Next, he considered if Mr. Burn’s spousal support obligation should be varied or terminated. Justice Moreau found it undisputed that Ms. Burns’ entitlement to spousal support is grounded in a compensatory claim. During their marriage, Ms. Burns relocated multiple times for Mr. Burns’ employment, was not employed outside the home for a 10-year period, and was the children’s primary care giver. Justice Moreau found further that Ms. Burns suffered, and still suffers, economic hardship as a result of the prioritization of Mr. Burns’ career. Though Mr. Burns is currently no longer able to be employed as an RCMP officer, it does not substantiate his capability of holding employment in other occupations. It should be noted that in Justice Moreau’s review of Mr. Burns income source from pension and disability benefits – his income continued to be similar to his income before his discharge.
The Court also considered the double recovery principle, questioning if Mr. Burns’ pension income from 1990-2018, having already been divided equally between the two parties, should be considered when determining variations to spousal support. Justice Moreau found that the circumstances in this case establish an exception to the double recovery principle. Ms. Burns has taken reasonable steps towards self sufficiency however, she still suffers economic hardship.
Mr. Burns’ Application was dismissed.
Green v Green, 2022 NSSC 164
Justice Theresa Forgeron
Subject matter: Best interests of children | Parenting order
Kelsey Green and Heidi Green are divorced spouses and the parents of three children. The parties have an extensive litigation history. In 2018, Mr. Green initiated divorce proceedings and applied for an interim parenting order. In 2019, an agreement on the interim parenting arrangements was reached. The parties then filed contempt applications alleging that the other was not following the interim parenting order. The divorce decisions, along with an interim variation order, were completed in February 2021. Various other motions and applications have been recently decided.
Justice Forgeron noted that she had made prior evidentiary findings related to evidence tendered in this Application.
Both parties asked to vary the CRO. Mr. Green sought an order requiring the family to participate in reunification therapy for alienated children at Ms. Green’s expense, followed by a 50/50 parallel parting schedule, final decision making, and various financial relief. Ms. Green sought (among a few other things) sole decision making about the children, adjustment to clauses setting out communication between the children.

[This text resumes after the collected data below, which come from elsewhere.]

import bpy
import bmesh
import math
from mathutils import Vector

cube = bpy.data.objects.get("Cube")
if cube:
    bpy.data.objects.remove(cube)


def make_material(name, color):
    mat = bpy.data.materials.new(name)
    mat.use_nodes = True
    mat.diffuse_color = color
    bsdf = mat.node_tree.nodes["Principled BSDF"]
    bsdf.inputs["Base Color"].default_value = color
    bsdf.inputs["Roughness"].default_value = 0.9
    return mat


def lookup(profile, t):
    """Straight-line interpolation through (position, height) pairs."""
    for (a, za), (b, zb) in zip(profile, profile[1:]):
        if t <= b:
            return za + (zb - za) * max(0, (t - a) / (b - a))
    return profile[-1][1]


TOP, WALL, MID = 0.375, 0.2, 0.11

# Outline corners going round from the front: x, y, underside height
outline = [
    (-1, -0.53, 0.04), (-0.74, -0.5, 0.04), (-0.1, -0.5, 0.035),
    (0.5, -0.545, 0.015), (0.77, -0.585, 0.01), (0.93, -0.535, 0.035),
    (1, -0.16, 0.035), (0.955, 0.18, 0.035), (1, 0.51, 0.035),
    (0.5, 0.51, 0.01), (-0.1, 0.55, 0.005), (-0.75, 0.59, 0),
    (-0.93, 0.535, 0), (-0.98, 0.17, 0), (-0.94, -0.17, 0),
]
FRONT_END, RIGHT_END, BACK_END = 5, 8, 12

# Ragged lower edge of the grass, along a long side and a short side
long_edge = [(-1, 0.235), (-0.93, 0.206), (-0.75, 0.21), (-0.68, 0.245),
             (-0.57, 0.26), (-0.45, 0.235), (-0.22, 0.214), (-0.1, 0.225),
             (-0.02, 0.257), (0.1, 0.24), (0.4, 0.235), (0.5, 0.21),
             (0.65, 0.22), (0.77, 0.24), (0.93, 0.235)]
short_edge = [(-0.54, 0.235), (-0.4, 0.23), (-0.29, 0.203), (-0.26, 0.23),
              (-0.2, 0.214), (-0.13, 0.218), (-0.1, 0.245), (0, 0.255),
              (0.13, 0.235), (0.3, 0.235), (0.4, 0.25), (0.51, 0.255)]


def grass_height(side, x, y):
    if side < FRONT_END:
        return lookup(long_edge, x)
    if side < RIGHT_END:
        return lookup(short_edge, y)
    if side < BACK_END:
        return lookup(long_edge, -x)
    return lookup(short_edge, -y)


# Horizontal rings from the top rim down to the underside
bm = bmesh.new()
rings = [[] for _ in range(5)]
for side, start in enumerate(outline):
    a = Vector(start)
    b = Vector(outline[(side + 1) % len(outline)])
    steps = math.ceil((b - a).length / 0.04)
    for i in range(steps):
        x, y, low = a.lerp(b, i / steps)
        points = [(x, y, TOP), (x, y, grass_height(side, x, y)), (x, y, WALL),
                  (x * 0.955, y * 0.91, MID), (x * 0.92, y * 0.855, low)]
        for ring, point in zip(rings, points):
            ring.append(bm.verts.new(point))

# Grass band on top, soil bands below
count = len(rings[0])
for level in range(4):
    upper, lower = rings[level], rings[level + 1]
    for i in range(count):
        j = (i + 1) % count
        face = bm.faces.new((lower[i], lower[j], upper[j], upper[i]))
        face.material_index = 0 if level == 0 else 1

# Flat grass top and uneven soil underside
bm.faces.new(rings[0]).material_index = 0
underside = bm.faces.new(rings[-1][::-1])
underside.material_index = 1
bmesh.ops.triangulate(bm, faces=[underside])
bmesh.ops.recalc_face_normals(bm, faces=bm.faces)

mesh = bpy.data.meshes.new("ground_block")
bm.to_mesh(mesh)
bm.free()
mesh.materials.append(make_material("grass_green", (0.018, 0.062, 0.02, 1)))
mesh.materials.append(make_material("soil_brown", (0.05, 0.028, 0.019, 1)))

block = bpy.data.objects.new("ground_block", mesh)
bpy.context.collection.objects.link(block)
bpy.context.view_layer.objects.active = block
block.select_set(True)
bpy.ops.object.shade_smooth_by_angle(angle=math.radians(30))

To re-establish a healthy father-child parenting dynamic, the Corollary Relief Order itemized therapeutic interventions, with specific goals which party and the children were to accomplish. Ms. Green and the children completed the therapeutic goals however, Mr. Green did not.

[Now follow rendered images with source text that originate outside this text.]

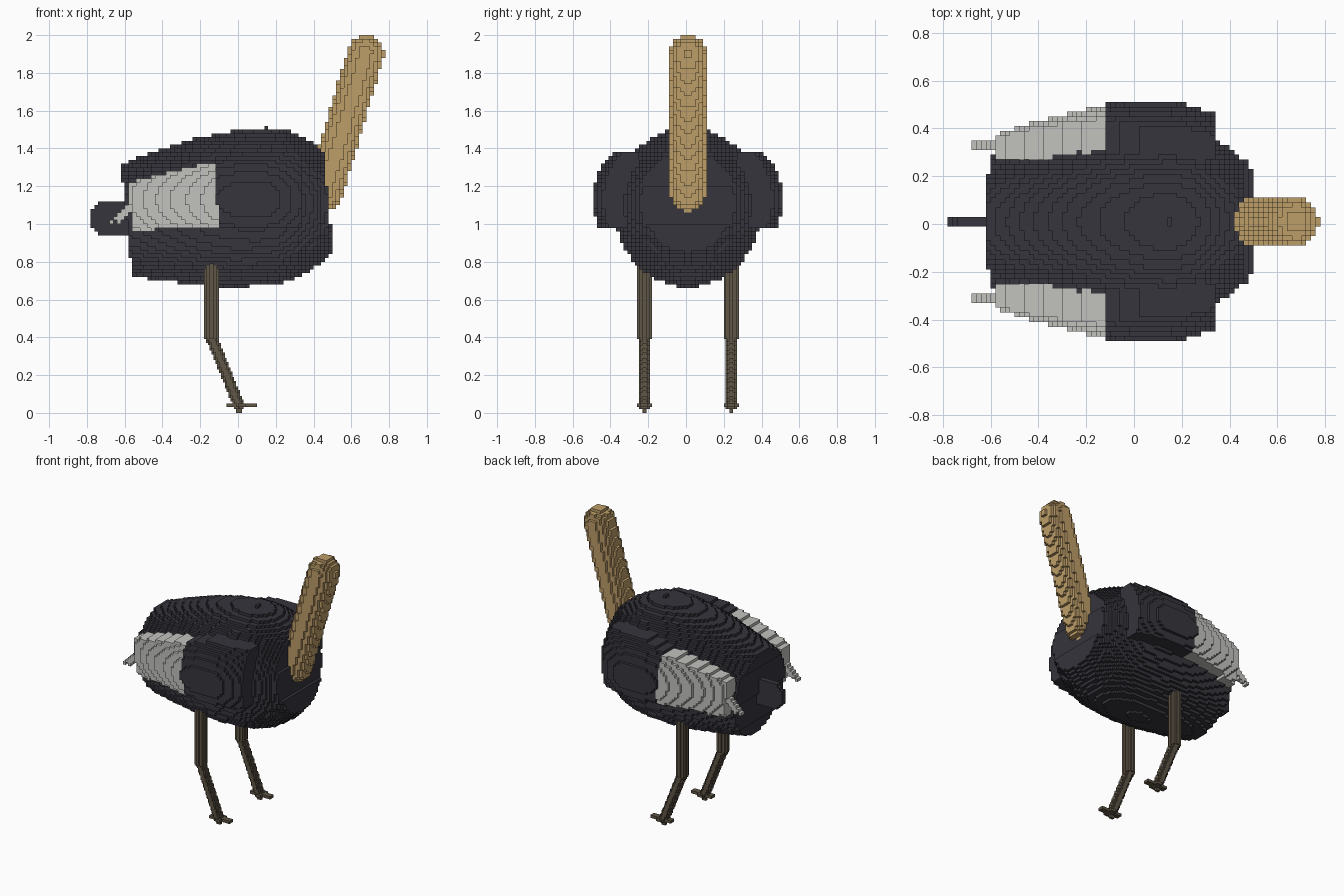
import bpy
import math

if "Cube" in bpy.data.objects:
    bpy.data.objects.remove(bpy.data.objects["Cube"], do_unlink=True)

MID = 0.01     # plane of symmetry in y
H = 0.02       # block size


def material(name, rgb):
    m = bpy.data.materials.new(name)
    m.use_nodes = True
    m.diffuse_color = (*rgb, 1)
    m.node_tree.nodes["Principled BSDF"].inputs["Base Color"].default_value = (*rgb, 1)
    return m


DARK = material("charcoal_plumage", (0.037, 0.035, 0.046))
SILVER = material("silver_feathers", (0.54, 0.54, 0.52))
TAN = material("tan_skin", (0.51, 0.34, 0.14))
BROWN = material("brown_legs", (0.115, 0.092, 0.062))


def interp(points, t):
    """Piecewise linear profile lookup."""
    if t <= points[0][0]:
        return points[0][1]
    for (a, va), (b, vb) in zip(points, points[1:]):
        if t <= b:
            return va + (vb - va) * (t - a) / (b - a)
    return points[-1][1]


def seg_dist(p, a, b):
    """Distance from p to the segment a-b."""
    d = [j - i for i, j in zip(a, b)]
    t = sum((q - i) * k for q, i, k in zip(p, a, d)) / sum(k * k for k in d)
    t = min(1, max(0, t))
    return math.dist(p, [i + t * k for i, k in zip(a, d)])


def fill(inside, lo, hi, h=H):
    """Set of grid cells whose centres satisfy the shape rule (y measured from MID)."""
    rng = [range(math.floor(a / h), math.ceil(b / h)) for a, b in zip(lo, hi)]
    return {(i, j, k) for i in rng[0] for j in rng[1] for k in rng[2]
            if inside((i + .5) * h, (j + .5) * h, (k + .5) * h)}


FACES = [((1, 0, 0), [(1, 0, 0), (1, 1, 0), (1, 1, 1), (1, 0, 1)]),
         ((-1, 0, 0), [(0, 0, 0), (0, 0, 1), (0, 1, 1), (0, 1, 0)]),
         ((0, 1, 0), [(0, 1, 0), (0, 1, 1), (1, 1, 1), (1, 1, 0)]),
         ((0, -1, 0), [(0, 0, 0), (1, 0, 0), (1, 0, 1), (0, 0, 1)]),
         ((0, 0, 1), [(0, 0, 1), (1, 0, 1), (1, 1, 1), (0, 1, 1)]),
         ((0, 0, -1), [(0, 0, 0), (0, 1, 0), (1, 1, 0), (1, 0, 0)])]


def block_mesh(name, cells, solid, mats, rule=None, h=H):
    """Build the exposed block faces of one part."""
    index, verts, faces, slots = {}, [], [], []
    for c in sorted(cells):
        slot = rule(*[(q + .5) * h for q in c]) if rule else 0
        for n, corners in FACES:
            if tuple(a + b for a, b in zip(c, n)) in solid:
                continue
            face = []
            for o in corners:
                key = tuple(a + b for a, b in zip(c, o))
                if key not in index:
                    index[key] = len(verts)
                    verts.append((key[0] * h, key[1] * h + MID, key[2] * h))
                face.append(index[key])
            faces.append(face)
            slots.append(slot)
    me = bpy.data.meshes.new(name)
    me.from_pydata(verts, [], faces)
    for m in mats:
        me.materials.append(m)
    me.polygons.foreach_set("material_index", slots)
    me.update()
    ob = bpy.data.objects.new(name, me)
    bpy.context.collection.objects.link(ob)
    return ob


# Body: tilted barrel with flat cut ends
BODY_R = [(-.6, .30), (-.4, .35), (-.2, .393), (-.05, .413), (.1, .42),
          (.2, .415), (.3, .39), (.4, .335), (.48, .27)]


def body(x, y, z):
    u, v = x + .1 * (z - 1.08), z - 1.08 - .1 * x
    if not -.597 < u < .482:
        return False
    r = interp(BODY_R, u)
    return (y / (r * .925)) ** 2 + (v / r) ** 2 < 1


# Wing: bulging slab, cut flat in front, below and on top
WING_OUT = [(-.6, .355), (-.5, .385), (-.4, .415), (-.25, .452), (-.12, .485),
            (.0, .5), (.15, .5), (.25, .48), (.34, .445)]
WING_TOP = [(-.58, 1.22), (-.13, 1.33), (.04, 1.375)]
WING_LOW = [(-.55, .965), (-.1, .985), (.34, .99)]


def wing(x, y, z):
    if x > .34 or x < -.57 - .1 * (z - 1.1):
        return False
    if not interp(WING_LOW, x) < z < interp(WING_TOP, x):
        return False
    bulge = math.sqrt(max(0, 1 - ((z - 1.13) / .40) ** 2))
    return .26 < y < interp(WING_OUT, x) * bulge + .005


# Ragged feather tip behind each wing
def wing_tip(x, y, z):
    return seg_dist((x, y, z), (-.56, .32, 1.10), (-.63, .325, 1.03)) < .024 or \
        seg_dist((x, y, z), (-.62, .32, 1.04), (-.67, .32, 1.01)) < .014


def neck(x, y, z):
    return seg_dist((x, y, z), (.458, 0, 1.165), (.676, 0, 1.905)) < .097


def beak(x, y, z):
    return .74 < x < .78 and abs(y) < .02 and 1.90 < z < 1.92


def tail(x, y, z):
    return abs(y) < .02 and (math.hypot(x + .69, z - 1.03) < .095
                             or (-.69 < x < -.5 and abs(z - 1.03) < .09))


def mirrored(cells):
    return {(i, -1 - j, k) for i, j, k in cells}


# Fill the parts; earlier parts own shared cells
wing_l = fill(lambda *p: wing(*p) or wing_tip(*p), (-.72, .2, .9), (.36, .54, 1.4))
parts = [
    ("neck_and_head", fill(neck, (.3, -.14, 1.0), (.8, .14, 2.0)), [TAN], None),
    ("beak", fill(beak, (.7, -.04, 1.86), (.8, .04, 1.96)), [TAN], None),
    ("body", fill(body, (-.7, -.42, .6), (.56, .42, 1.56)), [DARK], None),
    ("tail", fill(tail, (-.8, -.04, .9), (-.48, .04, 1.16)), [DARK], None),
]
feather_rule = lambda x, y, z: 1 if x < -.115 - .09 * (z - 1.16) else 0
parts += [("left_wing", wing_l, [DARK, SILVER], feather_rule),
          ("right_wing", mirrored(wing_l), [DARK, SILVER], feather_rule)]

solid = set().union(*[p[1] for p in parts])
owned = set()
for name, cells, mats, rule in parts:
    block_mesh(name, cells - owned, solid, mats, rule)
    owned |= cells


# Legs: straight thigh, angled shin and small crossed toes on a finer grid
def leg(x, y, z):
    p = (x, y, z)
    y0 = .23
    if z < .79 and seg_dist(p, (-.14, y0, .82), (-.14, y0, .40)) < .036:
        return True
    if z > .02 and seg_dist(p, (-.14, y0, .40), (.005, y0, .04)) < .030:
        return True
    if .03 < z < .05:
        if -.06 < x < .10 and abs(y - y0) < .016:
            return True
        if abs(x - .02) < .016 and abs(y - y0) < .045:
            return True
    return z < .03 and math.hypot(x - .005, y - y0) < .012


FINE = .01
leg_l = fill(leg, (-.2, .16, 0), (.12, .3, .8), FINE)
for name, cells in (("left_leg", leg_l), ("right_leg", mirrored(leg_l))):
    block_mesh(name, cells, cells, [BROWN], None, FINE)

Justice Forgeron found that there had been a material change in the circumstances, as the relationship between Mr. Green and his children deteriorated further when he did not complete the court-ordered therapy.
Justice Forgeron found that it was in the children’s best interests to vary many provisions of the CRO, such as specifically permitting Ms. Green the ability to obtain passports and travel internationally with the children. Justice Forgeron ended Ms. Green’s requirement to provide updates to Mr. Green about the children, limiting the communication between the parties, and providing for Mr. Green’s parenting time at Ms. Green’s sole discretion, terms and conditions. His parenting time is to occur in public places, with no overnights, or leaving HRM.
Justice Forgeron further required Mr. Green to apply for and receive leave of the court before filing any further application or motion.